openssl: took a bit of wrestling with the code (assembly file had a syntax error and makefile was including an incorrect static library), in the end I build the 64 bit libs and all worked out.
gdlib: this was a bit tricky, since I could not find 64 bit libs, I had to build it myself inside my code (as I did with lua and sqlite3) but it then needed libpng and libjpeg, which had to be included. After some more wrestling with the config I managed to build it successfully.

And now for the casualties:

python was on the chopping block for a while, I really like lua as an embedded language and python for scripting in the shell. So I made a decision to not have python support from within the app server.
xalan/xerces has been a bit problematic from the beginning and multi-threaded tests occasionally failed which never happened with MSXML. I could not find 64 bit libs and the build system was depended on Configure, so I decided to not include it and rely on MSXML which is way faster and more stable on Windows. When I port to linux I will probably go with libxml2 and libxsl.

After all that the server itself built without a hitch and I was able to start and test it. I surprised myself that there were no portability issues with 64bits compile.

Made me so confident that I installed VMWare player with Ubuntu on it and created a makefile that built 1 of my source files... with about 300 to go; hey it's a start. I suspect the toughest part is going to be porting the synchronization, socket and file based classes; I have been on projects where I had to port code from windows to unix, so it shouldn't be too tough. The 3rd party stuff i have so far is pretty portable, so it should not present a big problem.

My biggest dilemma is what do I call my app server?!
Do I need an animal/plant/insect/object mascot?

All the good names that represent fast and lightweight have been taken by products that are often neither...
I have been busy for the last few months profiling, linting and optimizing the code. After numerous runs I have convinced myself and (used lint to prove) that there were no memory leaks in the code.

But I was still not convinced, so a friend suggested I run it through his DevPartner BoundsChecker to verify. After a bit of mucking around and restoring old MSDev 2005 vcproj files (apparently BoundsChecker doesn't work with MSDev 2008 at the moment or at least his version didn't). We ran it through a kitchen-sink style test and asked server to exit (I made sure you can do that via admin site). It did so and no memory leaks reported, and they all rejoiced and ate the minstrels. I tend to be very picky with code and was pretty sure that there were no leaks but had to be sure, it's a server afterall and a leak would adversely affect uptime.
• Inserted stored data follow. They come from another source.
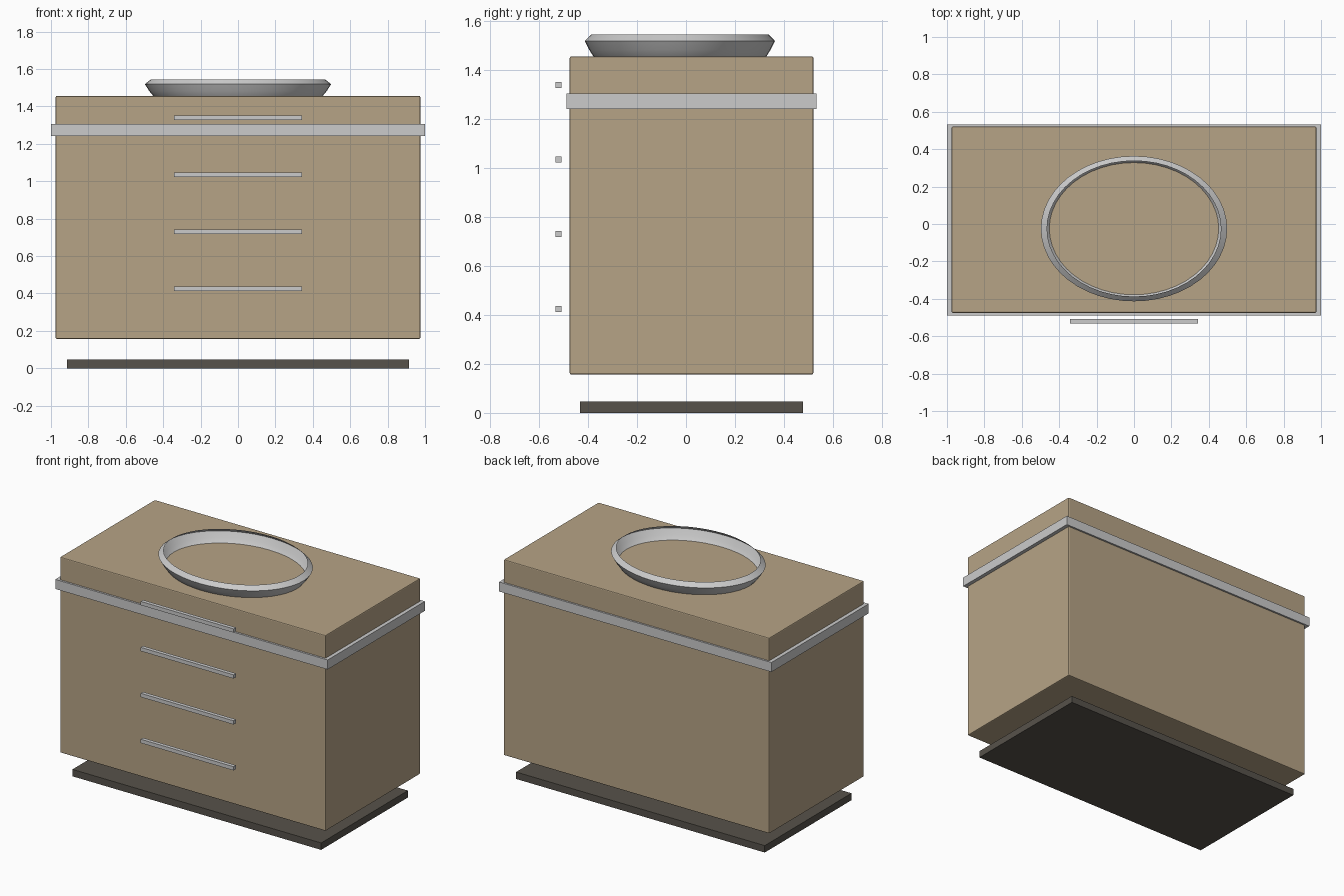
import bpy, bmesh
from math import sin, cos, pi, radians

if "Cube" in bpy.data.objects:
    bpy.data.objects.remove(bpy.data.objects["Cube"])


def material(name, rgb):
    m = bpy.data.materials.new(name)
    m.diffuse_color = (*rgb, 1)
    m.use_nodes = True
    m.node_tree.nodes["Principled BSDF"].inputs["Base Color"].default_value = m.diffuse_color
    return m


def finish(name, bm, mat=None):
    me = bpy.data.meshes.new(name)
    bm.to_mesh(me)
    bm.free()
    ob = bpy.data.objects.new(name, me)
    bpy.context.collection.objects.link(ob)
    if mat:
        me.materials.append(mat)
    return ob


def box(name, lo, hi, mat=None, bevel=0):
    bm = bmesh.new()
    bmesh.ops.create_cube(bm, size=1)
    for v in bm.verts:
        v.co = [(a + b) / 2 + c * (b - a) for a, b, c in zip(lo, hi, v.co)]
    ob = finish(name, bm, mat)
    if bevel:
        mod = ob.modifiers.new("edge", 'BEVEL')
        mod.width = bevel
        mod.segments = 2
    return ob


wood = material("wood", (0.47, 0.37, 0.24))
dark = material("dark_plinth", (0.095, 0.085, 0.07))

# Cabinet, countertop band and recessed plinth
box("cabinet_body", (-0.975, -0.475, 0.157), (0.975, 0.52, 1.456), wood, 0.006)
box("countertop", (-1, -0.488, 1.242), (1, 0.532, 1.305))
box("plinth", (-0.913, -0.432, 0), (0.913, 0.478, 0.046), dark)

# Bar handles, one per drawer
for i in range(4):
    z = 0.425 + 0.305 * i
    box(f"drawer_handle_{i + 1}", (-0.341, -0.533, z - 0.0125), (0.341, -0.508, z + 0.0125))

# Oval basin: a thin lathed bowl with an inward-turned rim, sunk into the top
profile = [(0.465, 1.545), (0.498, 1.519), (0.475, 1.483), (0.448, 1.45),
           (0.39, 1.405), (0.30, 1.37), (0.16, 1.35)]
SIDES = 48
bm = bmesh.new()
rings = [[bm.verts.new((r * cos(2 * pi * k / SIDES), -0.025 + 0.78 * r * sin(2 * pi * k / SIDES), z))
          for k in range(SIDES)] for r, z in profile]
for a, b in zip(rings, rings[1:]):
    for k in range(SIDES):
        n = (k + 1) % SIDES
        bm.faces.new((a[k], b[k], b[n], a[n]))
bm.faces.new(rings[-1][::-1])
basin = finish("basin", bm)
bpy.context.view_layer.objects.active = basin
basin.select_set(True)
bpy.ops.object.shade_smooth_by_angle(angle=radians(30))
Speaking of uptime, the server has been up for over a month (it gets bounced not because there are problems but rather I keep rebuilding it with newer features). I do get a decent number of hits mostly from zombies and bots looking for the latest PHP exploit (I am not kidding, 10-30 attacks on PHP per day, everyday, on my server which obviously doesn't even run PHP). It also helps that many of the HTTP requests are malformed or very long (like that Exchange bufferoverflow one I get every so often) and it tests lots of error handling. And all those port scans. Just more fodder for testing.